Task to carry out: Look in the material below for the line with "for r, z in profile]))" and the line with "# Trunk with", then set down exactly those two lines and all lines between, nothing more.
══ Available data ══
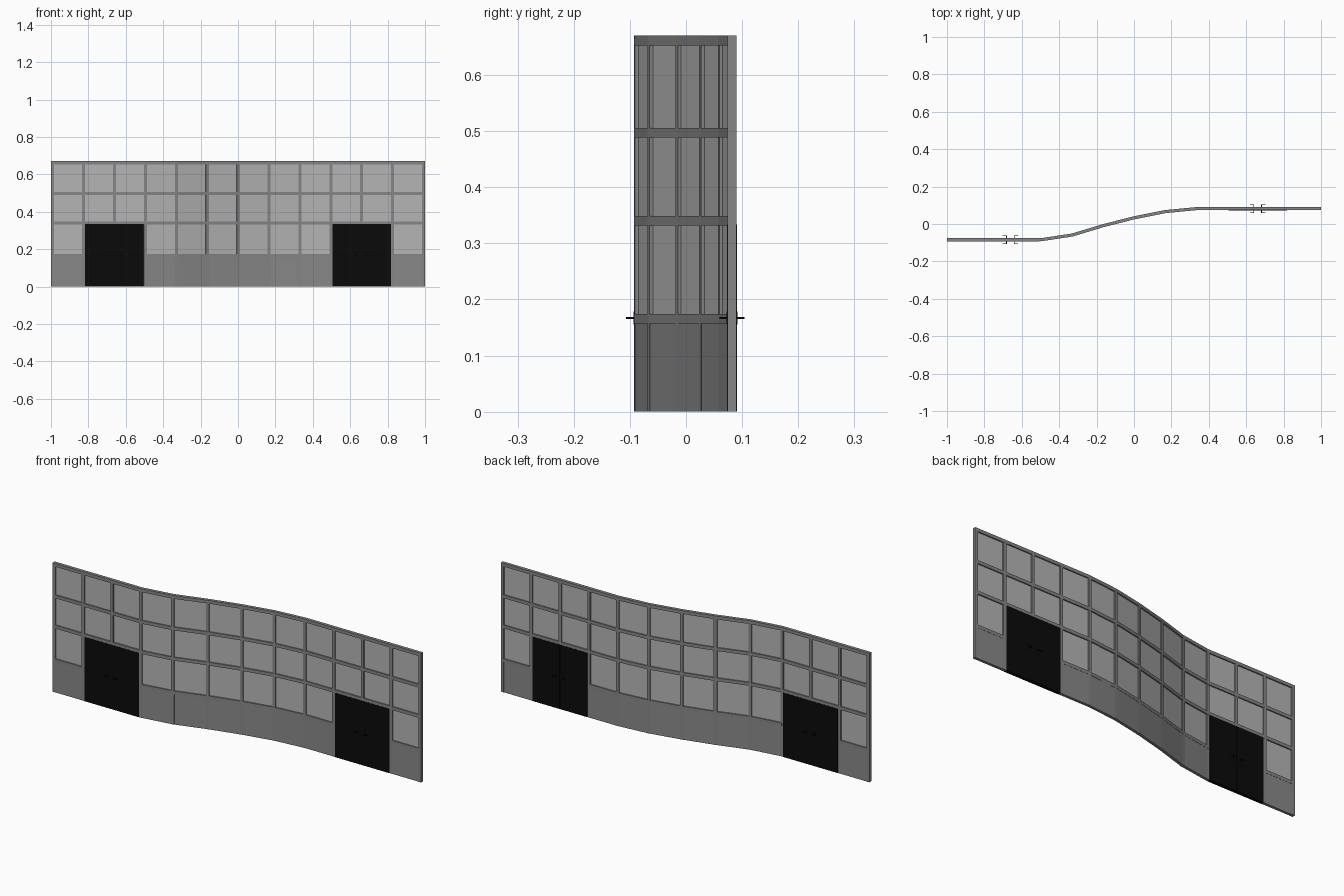
import bpy, bmesh
from math import atan2
from mathutils import Vector, Matrix

if "Cube" in bpy.data.objects:
    bpy.data.objects.remove(bpy.data.objects["Cube"])

def mat(name, v):
    m = bpy.data.materials.new(name)
    m.diffuse_color = (v, v, v, 1)
    m.use_nodes = True
    m.node_tree.nodes["Principled BSDF"].inputs["Base Color"].default_value = m.diffuse_color
    return m

FRAME = mat("frame_grey", 0.24)
PANEL = mat("panel_grey", 0.25)
GLASS = mat("glass_grey", 0.46)
BLACK = mat("door_black", 0.003)

# Wall centreline: 12 equal bays following a gentle S in plan
BAY = 0.992 / 6
YS = [-.084] * 4 + [-.059, -.009, .033, .066] + [.082] * 5
PATH = [Vector(((i - 6) * BAY, y)) for i, y in enumerate(YS)]
T, HEIGHT = 0.0165, 0.67
RAILS = [0.1655, 0.3405, 0.4975, 0.6615]

def tangent(i):
    a, b = PATH[max(i - 1, 0)], PATH[min(i + 1, 12)]
    return (b - a).normalized()

def finish(bm, name, material):
    bmesh.ops.recalc_face_normals(bm, faces=bm.faces)
    me = bpy.data.meshes.new(name)
    bm.to_mesh(me)
    bm.free()
    me.materials.append(material)
    ob = bpy.data.objects.new(name, me)
    bpy.context.collection.objects.link(ob)
    return ob

def strip(name, i0, i1, z0, z1, thick, material):
    """Mitred rectangular bar swept along path joints i0..i1."""
    bm = bmesh.new()
    rings = []
    for i in range(i0, i1 + 1):
        t = tangent(i)
        n = Vector((-t.y, t.x)) * thick / 2
        p = PATH[i]
        rings.append([bm.verts.new((*(p + n * s), z))
                      for s, z in ((-1, z0), (1, z0), (1, z1), (-1, z1))])
    for a, b in zip(rings, rings[1:]):
        for k in range(4):
            m = (k + 1) % 4
            bm.faces.new((a[k], a[m], b[m], b[k]))
    bm.faces.new(rings[0])
    bm.faces.new(rings[-1])
    return finish(bm, name, material)

def add_box(bm, centre, size, angle=0):
    mx = (Matrix.Translation(centre) @ Matrix.Rotation(angle, 4, 'Z')
          @ Matrix.Diagonal((*size, 1)))
    bmesh.ops.create_cube(bm, size=1, matrix=mx)

def box(name, centre, size, material, angle=0):
    bm = bmesh.new()
    add_box(bm, centre, size, angle)
    return finish(bm, name, material)

# Horizontal rails; the lowest one breaks at the doors
RUNS = [(0, 1), (3, 9), (11, 12)]
for z in RAILS[1:]:
    strip("rail", 0, 12, z - .0085, z + .0085, T, FRAME)
for a, b in RUNS:
    strip("sill_rail", a, b, RAILS[0] - .0085, RAILS[0] + .0085, T, FRAME)
    strip("lower_panel", a, b, 0, RAILS[0], 0.0145, PANEL)
    strip("lower_glass", a, b, RAILS[0], RAILS[1], 0.004, GLASS)
for k in (1, 2):
    strip("upper_glass", 0, 12, RAILS[k], RAILS[k + 1], 0.004, GLASS)

# Vertical posts; those in the middle of a doorway start above the door
for i, p in enumerate(PATH):
    t = tangent(i)
    z0 = RAILS[1] if i in (2, 10) else 0
    end = i in (0, 12)
    z1 = HEIGHT if end else HEIGHT - .006
    box("post", (p.x, p.y, (z0 + z1) / 2),
        (.016, T if end else T - .0008, z1 - z0), FRAME, atan2(t.y, t.x))

# Double doors with lever handles on both faces
for c in (2, 10):
    cx, cy = PATH[c]
    for s in (-1, 1):
        w = BAY - .009
        box("door_leaf", (cx + s * (w / 2 + .0003), cy, .167),
            (w, T + .001, .334), BLACK)
        bm = bmesh.new()
        x = cx + s * .021
        add_box(bm, (x, cy, .167), (.004, .045, .004))
        for f in (-1, 1):
            add_box(bm, (x, cy + f * .0092, .167), (.009, .0015, .023))
            add_box(bm, (cx + s * .030, cy + f * .0208, .167), (.022, .003, .004))
        finish(bm, "door_handle", BLACK)
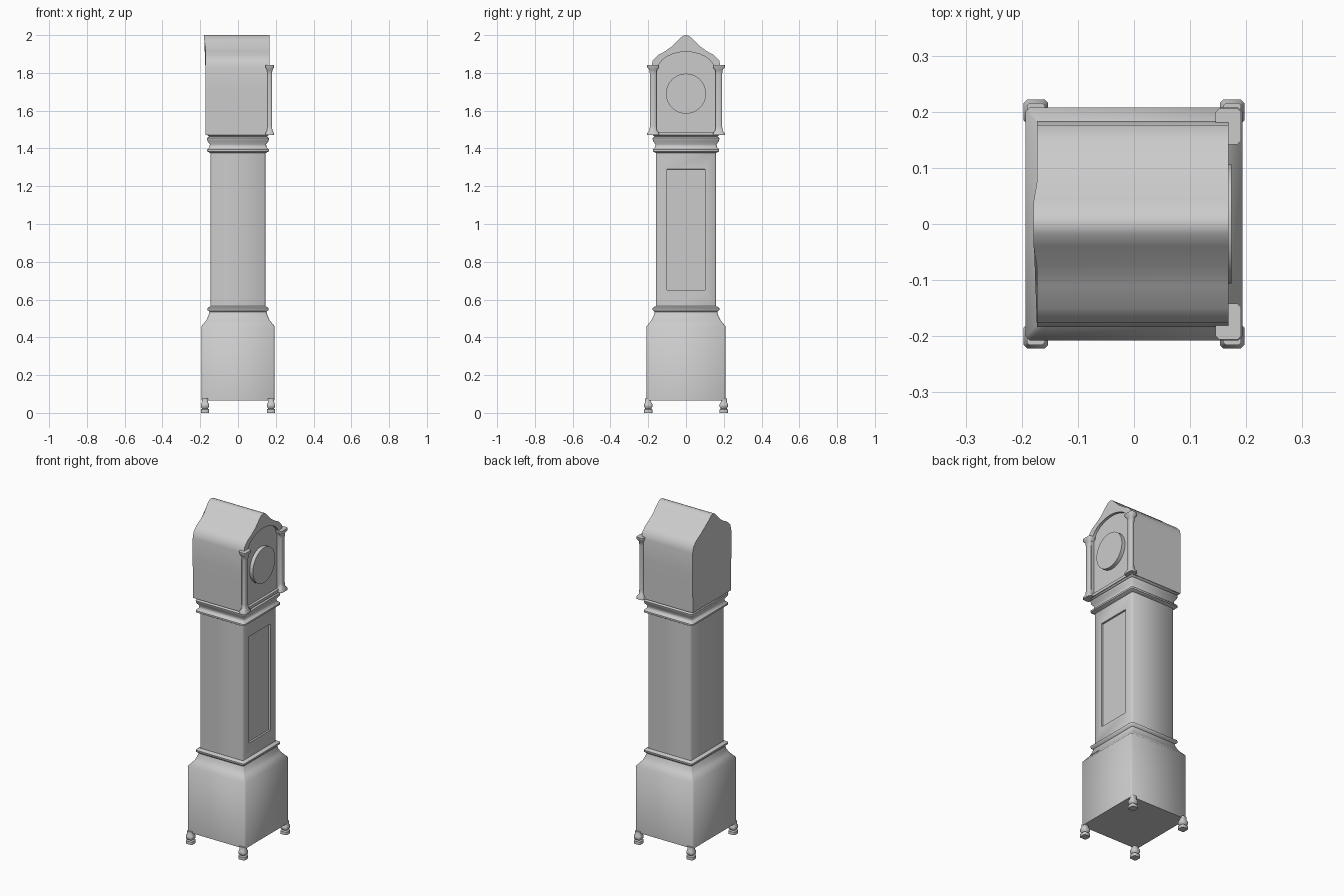
import bpy, bmesh, math
from mathutils import Vector

if "Cube" in bpy.data.objects:
    bpy.data.objects.remove(bpy.data.objects["Cube"], do_unlink=True)

grey = bpy.data.materials.new("plain_grey")
grey.use_nodes = True
grey.diffuse_color = (0.6, 0.6, 0.6, 1)
grey.node_tree.nodes["Principled BSDF"].inputs["Base Color"].default_value = grey.diffuse_color


def finish(name, bm, angle=50):
    bmesh.ops.recalc_face_normals(bm, faces=bm.faces[:])
    mesh = bpy.data.meshes.new(name)
    bm.to_mesh(mesh)
    bm.free()
    mesh.materials.append(grey)
    ob = bpy.data.objects.new(name, mesh)
    bpy.context.collection.objects.link(ob)
    bpy.ops.object.select_all(action='DESELECT')
    bpy.context.view_layer.objects.active = ob
    ob.select_set(True)
    bpy.ops.object.shade_smooth_by_angle(angle=math.radians(angle))


def loft(rings):
    """Join closed rings of points with quads and cap both ends."""
    bm = bmesh.new()
    loops = [[bm.verts.new(p) for p in ring] for ring in rings]
    n = len(loops[0])
    for a, b in zip(loops, loops[1:]):
        for i in range(n):
            j = (i + 1) % n
            bm.faces.new((a[i], a[j], b[j], b[i]))
    bm.faces.new(loops[0])
    bm.faces.new(loops[-1])
    return bm


def box_ring(hx, hy, z, chamfer, cx=0, cy=0):
    """Rectangle with clipped corners."""
    pts = []
    for sx, sy in ((1, 1), (-1, 1), (-1, -1), (1, -1)):
        pair = [(hx, hy - chamfer), (hx - chamfer, hy)]
        if sx != sy:
            pair.reverse()
        pts += [(cx + sx * px, cy + sy * py, z) for px, py in pair]
    return pts


def column(name, cx, cy, profile, ratio=1.0):
    finish(name, loft([box_ring(r, r * ratio, z, r * 0.3, cx, cy)
                       for r, z in profile]))


# Plinth with shoulders and a moulding on top
plinth = [(0.193, 0.065), (0.193, 0.46), (0.168, 0.49), (0.156, 0.515),
          (0.151, 0.535), (0.162, 0.545), (0.162, 0.555), (0.146, 0.565)]
finish("plinth", loft([box_ring(r, r + 0.015, z, 0.008) for r, z in plinth]))

# Trunk with a shallow sunken door panel on the dial side
bm = loft([box_ring(0.145, 0.16, z, 0.008) for z in (0.56, 1.38)])
bmesh.ops.recalc_face_normals(bm, faces=bm.faces[:])
door = max(bm.faces, key=lambda f: f.calc_center_median().x)
bmesh.ops.inset_individual(bm, faces=[door], thickness=0.05)
for v in door.verts:
    v.co.y = math.copysign(0.10, v.co.y)
    v.co.z = 0.65 if v.co.z < 1 else 1.29
bmesh.ops.inset_individual(bm, faces=[door], thickness=0.001)
for v in door.verts:
    v.co.x -= 0.01
finish("trunk", bm)

# Neck mouldings under the hood
neck = [(0.146, 1.375), (0.163, 1.385), (0.163, 1.395), (0.151, 1.405),
        (0.149, 1.422), (0.162, 1.44), (0.164, 1.455), (0.154, 1.462), (0.168, 1.475)]
finish("neck_moulding", loft([box_ring(r, r + 0.013, z, 0.008) for r, z in neck]))

# Hood: ogee roof outline, with an arched recess for the dial
outer = [(0.182, 1.47), (0.184, 1.70), (0.184, 1.83), (0.176, 1.865), (0.15, 1.893),
         (0.11, 1.915), (0.075, 1.94), (0.04, 1.975), (0.018, 1.995), (0, 2.0)]
opening = [(0.155, 1.487), (0.155, 1.70), (0.155, 1.80), (0.149, 1.835), (0.128, 1.866),
           (0.10, 1.887), (0.07, 1.90), (0.045, 1.907), (0.02, 1.911), (0, 1.912)]


def arch(half, x, ridge=0):
    pts = half + [(-y, z) for y, z in reversed(half[:-1])]
    return [(x + (ridge if z > 1.97 else 0), y, z) for y, z in pts]


finish("hood", loft([arch(outer, -0.173, -0.006), arch(outer, 0.168),
                     arch(opening, 0.168), arch(opening, 0.152)]), 40)

# Round dial
bm = bmesh.new()
bmesh.ops.create_cone(bm, cap_ends=True, segments=40, radius1=0.106, radius2=0.106, depth=0.024)
for v in bm.verts:
    v.co = Vector((v.co.z + 0.162, v.co.x, v.co.y + 1.69))
finish("dial", bm)

# Hood columns and turned feet
pillar = [(0.023, 1.47), (0.023, 1.48), (0.014, 1.495), (0.012, 1.52), (0.012, 1.79),
          (0.014, 1.815), (0.023, 1.83), (0.023, 1.842)]
foot = [(0.022, 0), (0.022, 0.018), (0.015, 0.023), (0.022, 0.033), (0.022, 0.046),
        (0.016, 0.056), (0.016, 0.075)]
for side, sy in (("left", 1), ("right", -1)):
    column("hood_column_" + side, 0.168, 0.174 * sy, pillar, 1.4)
    for end, sx in (("dial_side", 1), ("rear_side", -1)):
        column(f"foot_{side}_{end}", 0.175 * sx, 0.2 * sy, foot)
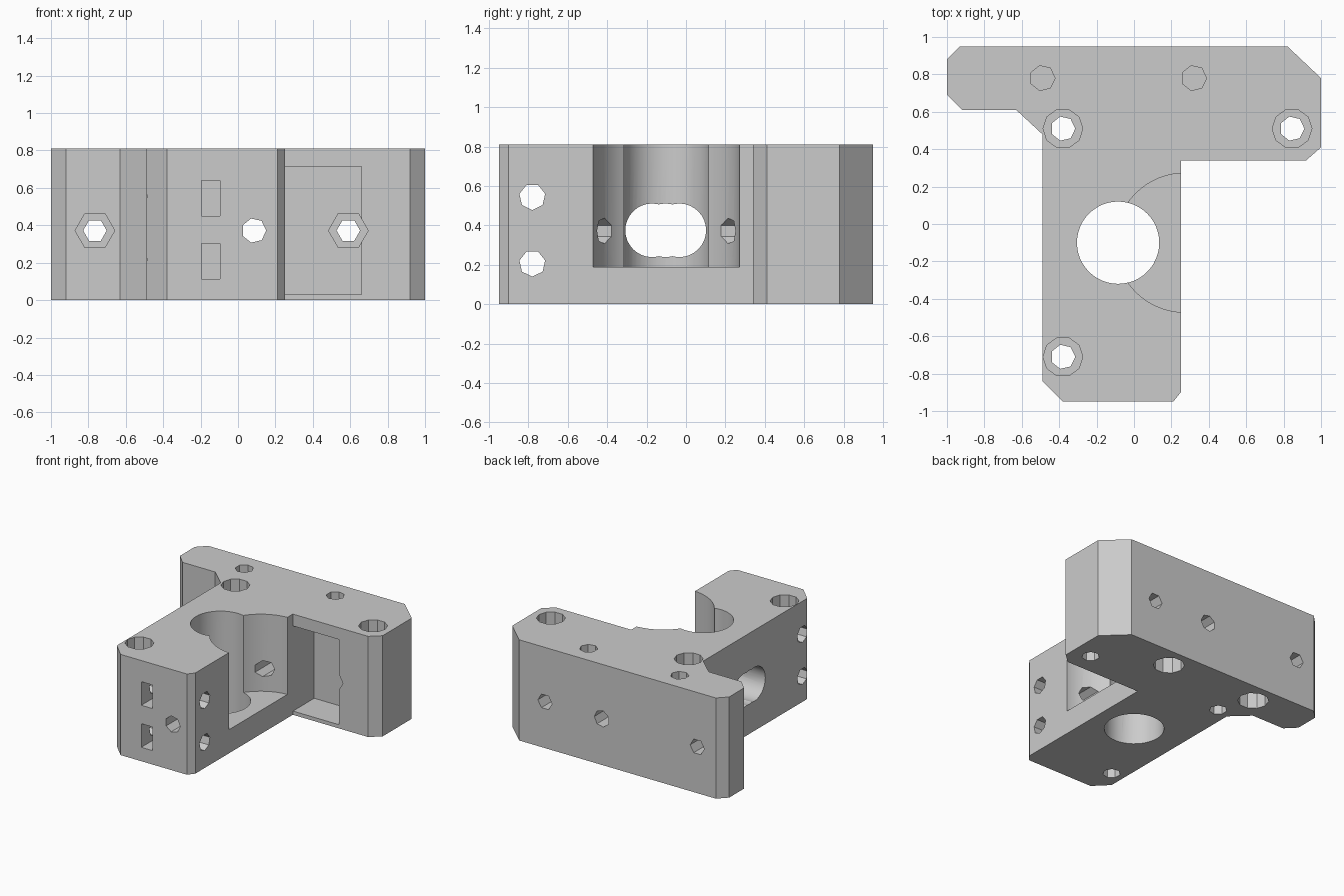
import bpy
import bmesh
import math
from mathutils import Matrix

cube = bpy.data.objects.get("Cube")
if cube:
    bpy.data.objects.remove(cube, do_unlink=True)

H = 0.81
cutters = []


def make_object(name, bm):
    bmesh.ops.recalc_face_normals(bm, faces=bm.faces)
    mesh = bpy.data.meshes.new(name)
    bm.to_mesh(mesh)
    bm.free()
    obj = bpy.data.objects.new(name, mesh)
    bpy.context.collection.objects.link(obj)
    return obj


def bore(name, axis, centre, start, end, radius, sides):
    """Polygonal bore along an axis; centre holds the other two coordinates."""
    bm = bmesh.new()
    ring = []
    for i in range(sides):
        a = 2 * math.pi * i / sides
        u, v = radius * math.cos(a), radius * math.sin(a)
        p, q = centre
        if axis == "X":
            co = (start, p + v, q - u)
        elif axis == "Y":
            co = (p + u, start, q + v)
        else:
            co = (p + u, q + v, start)
        ring.append(bm.verts.new(co))
    face = bm.faces.new(ring)
    out = bmesh.ops.extrude_face_region(bm, geom=[face])
    shift = [0, 0, 0]
    shift["XYZ".index(axis)] = end - start
    moved = [g for g in out["geom"] if isinstance(g, bmesh.types.BMVert)]
    bmesh.ops.translate(bm, verts=moved, vec=shift)
    cutters.append(make_object(name, bm))


def box(name, low, high):
    bm = bmesh.new()
    size = [b - a for a, b in zip(low, high)]
    mid = [(a + b) / 2 for a, b in zip(low, high)]
    bmesh.ops.create_cube(bm, size=1, matrix=Matrix.Translation(mid) @ Matrix.Diagonal((*size, 1)))
    cutters.append(make_object(name, bm))


# Chamfered T-shaped block
outline = [(-1, 0.88), (-0.93, 0.95), (0.82, 0.95), (1, 0.78), (1, 0.41),
           (0.92, 0.34), (0.25, 0.34), (0.25, -0.90), (0.21, -0.95),
           (-0.38, -0.95), (-0.49, -0.84), (-0.49, 0.48), (-0.63, 0.61),
           (-0.92, 0.61), (-1, 0.69)]
bm = bmesh.new()
base = bm.faces.new([bm.verts.new((x, y, 0)) for x, y in outline])
out = bmesh.ops.extrude_face_region(bm, geom=[base])
bmesh.ops.translate(bm, vec=(0, 0, H),
                    verts=[g for g in out["geom"] if isinstance(g, bmesh.types.BMVert)])
body = make_object("mounting_block", bm)

# Round cavity open to the side, and vertical shaft bore
bore("side_cavity", "Z", (0.272, -0.1), 0.19, 1, 0.372, 64)
bore("shaft_bore", "Z", (-0.085, -0.1), -0.1, 1, 0.22, 48)

# Oblong window in the wall behind the cavity
for y in (-0.172, -0.103, -0.034):
    bore("wall_window", "X", (y, 0.375), -0.7, -0.08, 0.136, 32)

# Pocket in the front of the crossbar
box("crossbar_pocket", (0.251, 0.2, 0.03), (0.66, 0.61, 0.715))
# keep the leg untouched by the pocket cutter
for v in cutters[-1].data.vertices:
    if v.co.y < 0.3:
        v.co.y = 0.33

# Vertical screw holes with head recess on top
for x, y in ((-0.38, 0.51), (0.845, 0.51), (-0.38, -0.71)):
    bore("screw_hole", "Z", (x, y), -0.1, 1, 0.066, 7)
    bore("head_recess", "Z", (x, y), 0.42, 1, 0.106, 10)

# Blind holes above wider recesses in the underside
for x in (-0.49, 0.32):
    bore("blind_hole", "Z", (x, 0.78), 0.45, 1, 0.068, 7)
    bore("under_recess", "Z", (x, 0.78), -0.1, 0.42, 0.115, 10)

# Horizontal clamp holes with hexagonal nut traps
for x, front in ((-0.765, 0.5), (0.59, 0.33)):
    bore("clamp_hole", "Y", (x, 0.372), front, 1.1, 0.063, 6)
    bore("nut_trap", "Y", (x, 0.372), front, 0.74, 0.106, 6)
bore("long_hole", "Y", (0.085, 0.372), -1.1, 1.1, 0.066, 7)

# Cross holes at the front end and slots for their nuts
for z in (0.207, 0.545):
    bore("cross_hole", "X", (-0.78, z), -0.7, 0.4, 0.067, 7)
    box("nut_slot", (-0.195, -1.1, z - 0.095), (-0.095, -0.69, z + 0.095))

# Cut everything out of the block
for cutter in cutters:
    mod = body.modifiers.new(cutter.name, "BOOLEAN")
    mod.operation = "DIFFERENCE"
    mod.solver = "EXACT"
    mod.object = cutter
    cutter.hide_render = True
bpy.context.view_layer.update()
graph = bpy.context.evaluated_depsgraph_get()
cut_mesh = bpy.data.meshes.new_from_object(body.evaluated_get(graph))
body.modifiers.clear()
body.data = cut_mesh
for cutter in cutters:
    bpy.data.objects.remove(cutter, do_unlink=True)

# Plain grey finish
grey = bpy.data.materials.new("plain_grey")
grey.use_nodes = True
colour = (0.6, 0.6, 0.6, 1)
grey.diffuse_color = colour
grey.node_tree.nodes["Principled BSDF"].inputs["Base Color"].default_value = colour
body.data.materials.clear()
body.data.materials.append(grey)

bpy.ops.object.select_all(action="DESELECT")
body.select_set(True)
bpy.context.view_layer.objects.active = body
bpy.ops.object.shade_smooth_by_angle(angle=math.radians(25))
═══
Response box:
                       for r, z in profile]))


# Plinth with shoulders and a moulding on top
plinth = [(0.193, 0.065), (0.193, 0.46), (0.168, 0.49), (0.156, 0.515),
          (0.151, 0.535), (0.162, 0.545), (0.162, 0.555), (0.146, 0.565)]
finish("plinth", loft([box_ring(r, r + 0.015, z, 0.008) for r, z in plinth]))

# Trunk with a shallow sunken door panel on the dial side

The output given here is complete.